Eva Behrens, a 17-year-old student at Redwood High School in Marin County, Calif., said she estimates half the girls in her grade struggle with body-image concerns tied to Instagram. “Every time I feel good about myself, I go over to Instagram, and then it all goes away,” she said.
When her classmate Molly Pitts, 17, arrived at high school, she found her peers using Instagram as a tool to measure their relative popularity. Students referred to the number of followers their peers had as if the number was stamped on their foreheads, she said.
Now, she said, when she looks at her number of followers on Instagram, it is most often a “kick in the gut.”
For years, there has been little debate among medical doctors that for some patients, Instagram and other social media exacerbate their conditions.

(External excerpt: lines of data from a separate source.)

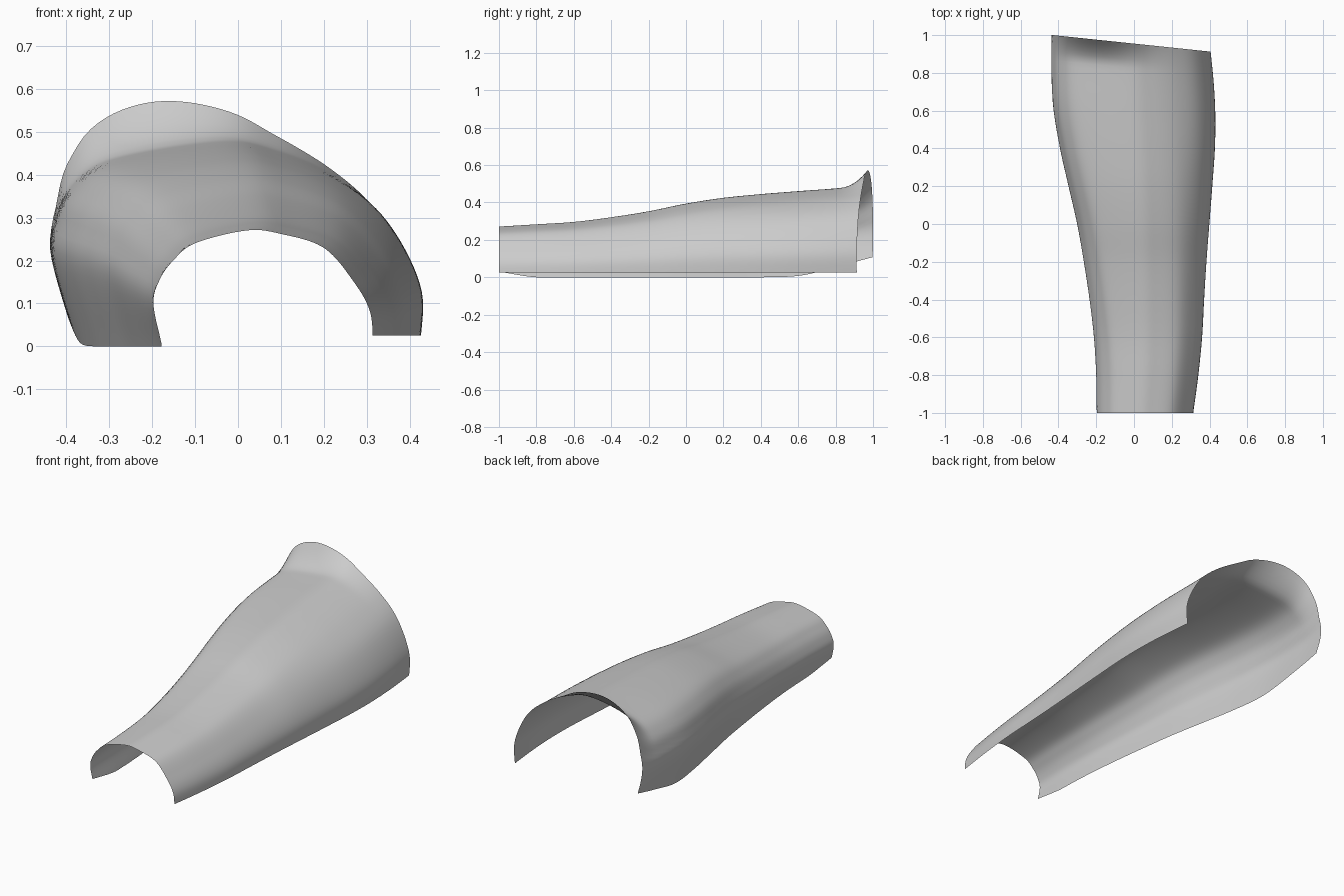
import bpy
import bmesh
import math
from mathutils import Vector

cube = bpy.data.objects.get("Cube")
if cube:
    bpy.data.objects.remove(cube, do_unlink=True)

# Outline of the shell at even steps from the narrow front to the wide back
LEFT_X = [-.197, -.2, -.212, -.235, -.265, -.3, -.345, -.39, -.425, -.435, -.432]
RIGHT_X = [.315, .342, .362, .373, .385, .4, .415, .428, .43, .42, .4]
TOP_Z = [.27, .282, .295, .32, .352, .393, .424, .444, .46, .475, .495]
HEM_Z = [.03, 0, 0, 0, 0, 0, 0, 0, .01, .065, .12]
RIGHT_HEM = .025

# Arch sections, as fractions of half width and height
FRONT_ARCH = [(-.92, 0), (-1, .37), (-.94, .58), (-.82, .74), (-.62, .89), (-.15, 1),
              (.16, .97), (.55, .85), (.82, .56), (.97, .3), (1, 0)]
BACK_ARCH = [(-.86, 0), (-1, .44), (-.975, .62), (-.9, .77), (-.68, .91), (-.08, 1),
             (.23, .955), (.55, .83), (.81, .63), (.99, .3), (.985, 0)]

ROWS, COLS = 90, 72
Y_FRONT, Y_BACK = -1.0, .955


def spline(values, t):
    """Smooth curve through evenly spaced values, t from 0 to 1."""
    last = len(values) - 1
    f = min(max(t, 0), 1) * last
    i = min(int(f), last - 1)
    f -= i
    b, c = values[i], values[i + 1]
    a = values[i - 1] if i > 0 else b * 2 - c
    d = values[i + 2] if i + 2 <= last else c * 2 - b
    return b + (c - a) * (f / 2) + (a * 2 - b * 5 + c * 4 - d) * (f * f / 2) \
        + (b * 3 - a - c * 3 + d) * (f ** 3 / 2)


def smooth(lo, hi, v):
    v = min(max((v - lo) / (hi - lo), 0), 1)
    return v * v * (3 - 2 * v)


def trim(points, height):
    """Cut the start of a polyline off at the given height."""
    i = 0
    while points[i + 1].y < height:
        i += 1
    a, b = points[i], points[i + 1]
    if a.y >= height:
        return points[i:]
    return [a.lerp(b, (height - a.y) / (b.y - a.y))] + points[i + 1:]


def resample(points, count):
    """Spread points evenly along a polyline."""
    dist = [0]
    for a, b in zip(points, points[1:]):
        dist.append(dist[-1] + (b - a).length)
    out, i = [], 0
    for k in range(count):
        d = dist[-1] * k / (count - 1)
        while i < len(points) - 2 and dist[i + 1] < d:
            i += 1
        out.append(points[i].lerp(points[i + 1], (d - dist[i]) / (dist[i + 1] - dist[i])))
    return out


def section(y):
    t = (y + 1) / 2
    left, right, top = (spline(v, t) for v in (LEFT_X, RIGHT_X, TOP_Z))
    centre, half = (left + right) / 2, (right - left) / 2
    blend = smooth(-1, .8, y)
    arch = [Vector(a).lerp(Vector(b), blend) for a, b in zip(FRONT_ARCH, BACK_ARCH)]
    line = [spline(arch, k / 200) for k in range(201)]
    line = [Vector((centre + half * p.x, top * p.y)) for p in line]
    line = trim(line, max(spline(HEM_Z, t), 0))
    line = trim(line[::-1], RIGHT_HEM)[::-1]
    return resample(line, COLS)


# Arched shell, with a slanted back end and a flared upper lip
bm = bmesh.new()
grid = []
for r in range(ROWS + 1):
    y = Y_FRONT + (Y_BACK - Y_FRONT) * r / ROWS
    slant = smooth(.3, Y_BACK, y)
    flare = max(0, (y - .83) / (Y_BACK - .83)) ** 1.7
    row = []
    for p in section(y):
        lip = .1 * flare * math.exp(-((p.x + .22) / .26) ** 2) * smooth(.18, .42, p.y)
        row.append(bm.verts.new((p.x, y - .105 * p.x * slant, p.y + lip)))
    grid.append(row)
for a, b in zip(grid, grid[1:]):
    for k in range(COLS - 1):
        bm.faces.new((a[k], a[k + 1], b[k + 1], b[k]))
bmesh.ops.recalc_face_normals(bm, faces=bm.faces)
bm.normal_update()
if sum(f.normal.z for f in bm.faces) < 0:
    bmesh.ops.reverse_faces(bm, faces=bm.faces)

mesh = bpy.data.meshes.new("arched_shell")
bm.to_mesh(mesh)
bm.free()
shell = bpy.data.objects.new("arched_shell", mesh)
bpy.context.collection.objects.link(shell)

# Plain grey finish
grey = bpy.data.materials.new("plain_grey")
grey.use_nodes = True
colour = (.6, .6, .6, 1)
grey.diffuse_color = colour
grey.node_tree.nodes["Principled BSDF"].inputs["Base Color"].default_value = colour
mesh.materials.append(grey)

bpy.context.view_layer.objects.active = shell
shell.select_set(True)
bpy.ops.object.shade_smooth_by_angle(angle=math.radians(40))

Angela Guarda, director for the eating-disorders program at Johns Hopkins Hospital and an associate professor of psychiatry in the Johns Hopkins School of Medicine, said it is common for her patients to say they learned from social media tips for how to restrict food intake or purge. She estimates that Instagram and other social-media apps play a role in the disorders of about half her patients.
“It’s the ones who are most vulnerable or are already developing a problem—the use of Instagram and other social media can escalate it,” she said.
So much of Big Tech is parasitical-in every sense of that word pic.twitter.com/EnQ74dwV7n
— Brad Wilcox (@BradWilcoxIFS) September 15, 2021